"Fifty of us searched the two-story villa where Pelle had always lived," said police commander Francesco Ratta in a news conference. "But it took a very attentive eye to discover his hiding place."
Pelle, who inherited his father's nickname, "La Mamma," was first arrested in 2008 and convicted for mafia involvement, weapons- and drug-related charges, and handed a 20-year sentence. In 2011, he escaped from a hospital in Locri, Calabria, where he was reportedly receiving treatment for a form of anorexia. Ever since, Pelle has been on the Italian interior ministry's list of most-wanted mafia fugitives.
In 2007, Pelle's clan made headlines when a spate of revenge killings with the Nirta-Strangio clan culminated in a bloodbath at a birthday party in an Italian restaurant in Duisburg, Germany. Six people were shot and killed execution-style.

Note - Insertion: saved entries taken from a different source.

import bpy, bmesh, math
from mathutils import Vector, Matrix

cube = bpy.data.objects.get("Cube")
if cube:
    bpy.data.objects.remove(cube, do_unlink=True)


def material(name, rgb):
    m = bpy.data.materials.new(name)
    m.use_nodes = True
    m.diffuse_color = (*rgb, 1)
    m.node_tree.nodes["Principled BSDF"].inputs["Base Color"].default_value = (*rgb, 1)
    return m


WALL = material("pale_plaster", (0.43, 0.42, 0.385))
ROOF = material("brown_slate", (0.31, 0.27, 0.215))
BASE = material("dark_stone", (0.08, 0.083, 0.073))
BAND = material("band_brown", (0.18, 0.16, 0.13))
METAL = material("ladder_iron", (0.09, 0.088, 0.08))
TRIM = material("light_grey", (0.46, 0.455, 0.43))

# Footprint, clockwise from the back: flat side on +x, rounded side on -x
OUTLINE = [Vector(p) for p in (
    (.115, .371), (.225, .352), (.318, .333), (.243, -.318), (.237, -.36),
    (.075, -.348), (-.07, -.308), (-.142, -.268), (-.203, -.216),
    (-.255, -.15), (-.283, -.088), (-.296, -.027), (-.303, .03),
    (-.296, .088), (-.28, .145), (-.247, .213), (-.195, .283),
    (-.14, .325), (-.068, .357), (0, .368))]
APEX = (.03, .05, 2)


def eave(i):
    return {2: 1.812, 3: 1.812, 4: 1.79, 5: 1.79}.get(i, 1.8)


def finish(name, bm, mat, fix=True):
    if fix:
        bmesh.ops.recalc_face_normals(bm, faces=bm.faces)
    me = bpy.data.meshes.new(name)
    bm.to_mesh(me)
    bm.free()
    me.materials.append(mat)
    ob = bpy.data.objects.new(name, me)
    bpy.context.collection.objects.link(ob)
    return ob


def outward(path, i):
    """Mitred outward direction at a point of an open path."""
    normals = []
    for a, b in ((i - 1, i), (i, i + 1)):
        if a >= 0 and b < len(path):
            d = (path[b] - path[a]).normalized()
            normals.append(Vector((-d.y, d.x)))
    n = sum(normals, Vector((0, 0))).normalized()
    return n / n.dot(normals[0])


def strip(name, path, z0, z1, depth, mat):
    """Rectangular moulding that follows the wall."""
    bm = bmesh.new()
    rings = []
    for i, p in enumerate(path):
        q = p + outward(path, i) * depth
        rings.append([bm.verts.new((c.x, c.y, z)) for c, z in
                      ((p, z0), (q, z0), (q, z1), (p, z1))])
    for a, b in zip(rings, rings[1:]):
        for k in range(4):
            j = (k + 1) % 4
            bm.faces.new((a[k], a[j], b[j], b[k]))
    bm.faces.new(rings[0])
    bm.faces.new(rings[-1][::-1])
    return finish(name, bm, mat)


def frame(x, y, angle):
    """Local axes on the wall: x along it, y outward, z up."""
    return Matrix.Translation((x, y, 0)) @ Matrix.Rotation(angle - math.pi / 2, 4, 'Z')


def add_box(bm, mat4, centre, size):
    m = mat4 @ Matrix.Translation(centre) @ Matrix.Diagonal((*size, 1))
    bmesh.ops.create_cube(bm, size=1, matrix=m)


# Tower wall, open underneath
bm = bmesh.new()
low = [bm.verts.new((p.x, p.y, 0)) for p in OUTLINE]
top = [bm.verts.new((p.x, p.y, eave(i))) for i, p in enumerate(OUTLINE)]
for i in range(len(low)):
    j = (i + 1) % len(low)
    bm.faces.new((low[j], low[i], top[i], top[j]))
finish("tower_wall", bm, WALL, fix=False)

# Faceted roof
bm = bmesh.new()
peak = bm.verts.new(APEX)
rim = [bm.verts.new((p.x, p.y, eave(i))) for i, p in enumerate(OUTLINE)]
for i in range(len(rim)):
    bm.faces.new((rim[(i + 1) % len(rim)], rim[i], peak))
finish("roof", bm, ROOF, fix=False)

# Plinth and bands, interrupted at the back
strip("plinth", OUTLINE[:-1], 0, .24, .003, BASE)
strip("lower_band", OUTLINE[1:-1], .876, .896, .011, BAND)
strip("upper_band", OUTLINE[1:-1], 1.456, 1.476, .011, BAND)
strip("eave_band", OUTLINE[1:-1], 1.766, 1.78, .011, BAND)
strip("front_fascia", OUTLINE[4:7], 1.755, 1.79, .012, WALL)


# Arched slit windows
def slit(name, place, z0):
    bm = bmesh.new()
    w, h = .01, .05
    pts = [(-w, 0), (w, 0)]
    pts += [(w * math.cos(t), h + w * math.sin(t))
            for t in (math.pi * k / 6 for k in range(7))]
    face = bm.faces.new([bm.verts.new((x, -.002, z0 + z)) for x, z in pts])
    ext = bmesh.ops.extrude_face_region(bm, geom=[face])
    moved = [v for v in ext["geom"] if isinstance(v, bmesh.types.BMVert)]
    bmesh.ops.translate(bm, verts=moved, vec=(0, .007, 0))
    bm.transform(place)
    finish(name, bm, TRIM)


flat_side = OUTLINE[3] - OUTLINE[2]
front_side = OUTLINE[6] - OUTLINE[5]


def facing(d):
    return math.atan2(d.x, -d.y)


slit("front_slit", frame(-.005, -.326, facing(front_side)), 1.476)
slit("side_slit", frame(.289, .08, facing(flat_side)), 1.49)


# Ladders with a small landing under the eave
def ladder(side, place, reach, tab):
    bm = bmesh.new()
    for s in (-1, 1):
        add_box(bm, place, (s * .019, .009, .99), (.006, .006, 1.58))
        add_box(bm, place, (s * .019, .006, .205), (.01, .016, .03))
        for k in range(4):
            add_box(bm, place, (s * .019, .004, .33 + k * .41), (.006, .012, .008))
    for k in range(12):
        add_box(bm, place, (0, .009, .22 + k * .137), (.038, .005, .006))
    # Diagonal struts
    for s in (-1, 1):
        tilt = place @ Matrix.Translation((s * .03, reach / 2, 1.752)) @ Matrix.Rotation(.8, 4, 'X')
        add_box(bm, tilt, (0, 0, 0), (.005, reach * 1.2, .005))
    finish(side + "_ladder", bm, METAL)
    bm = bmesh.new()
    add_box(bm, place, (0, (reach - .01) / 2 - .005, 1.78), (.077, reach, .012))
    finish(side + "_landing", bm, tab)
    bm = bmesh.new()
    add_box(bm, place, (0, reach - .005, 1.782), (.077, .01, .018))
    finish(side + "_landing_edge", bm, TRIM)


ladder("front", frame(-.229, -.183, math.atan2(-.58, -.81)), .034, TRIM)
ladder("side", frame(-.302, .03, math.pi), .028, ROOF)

The 'Ndrangheta crime syndicate is one of Italy's most notorious and wealthy, due to its alleged ties with South American drug cartels and prominence within a trans-Atlantic drug ring — surpassing the traditional axis between the Sicilian and American Cosa Nostra, due to its ability to move vast amounts of cocaine and heroin across Europe.
It is believed to have links to the Los Zetas cartel in Mexico and to the Gambino family in the U.S. Europol described the 'Ndrangheta as "among the richest and most powerful organized crime groups at a global level" in a 2013 report assessing the threat posed by organized crime in Italy.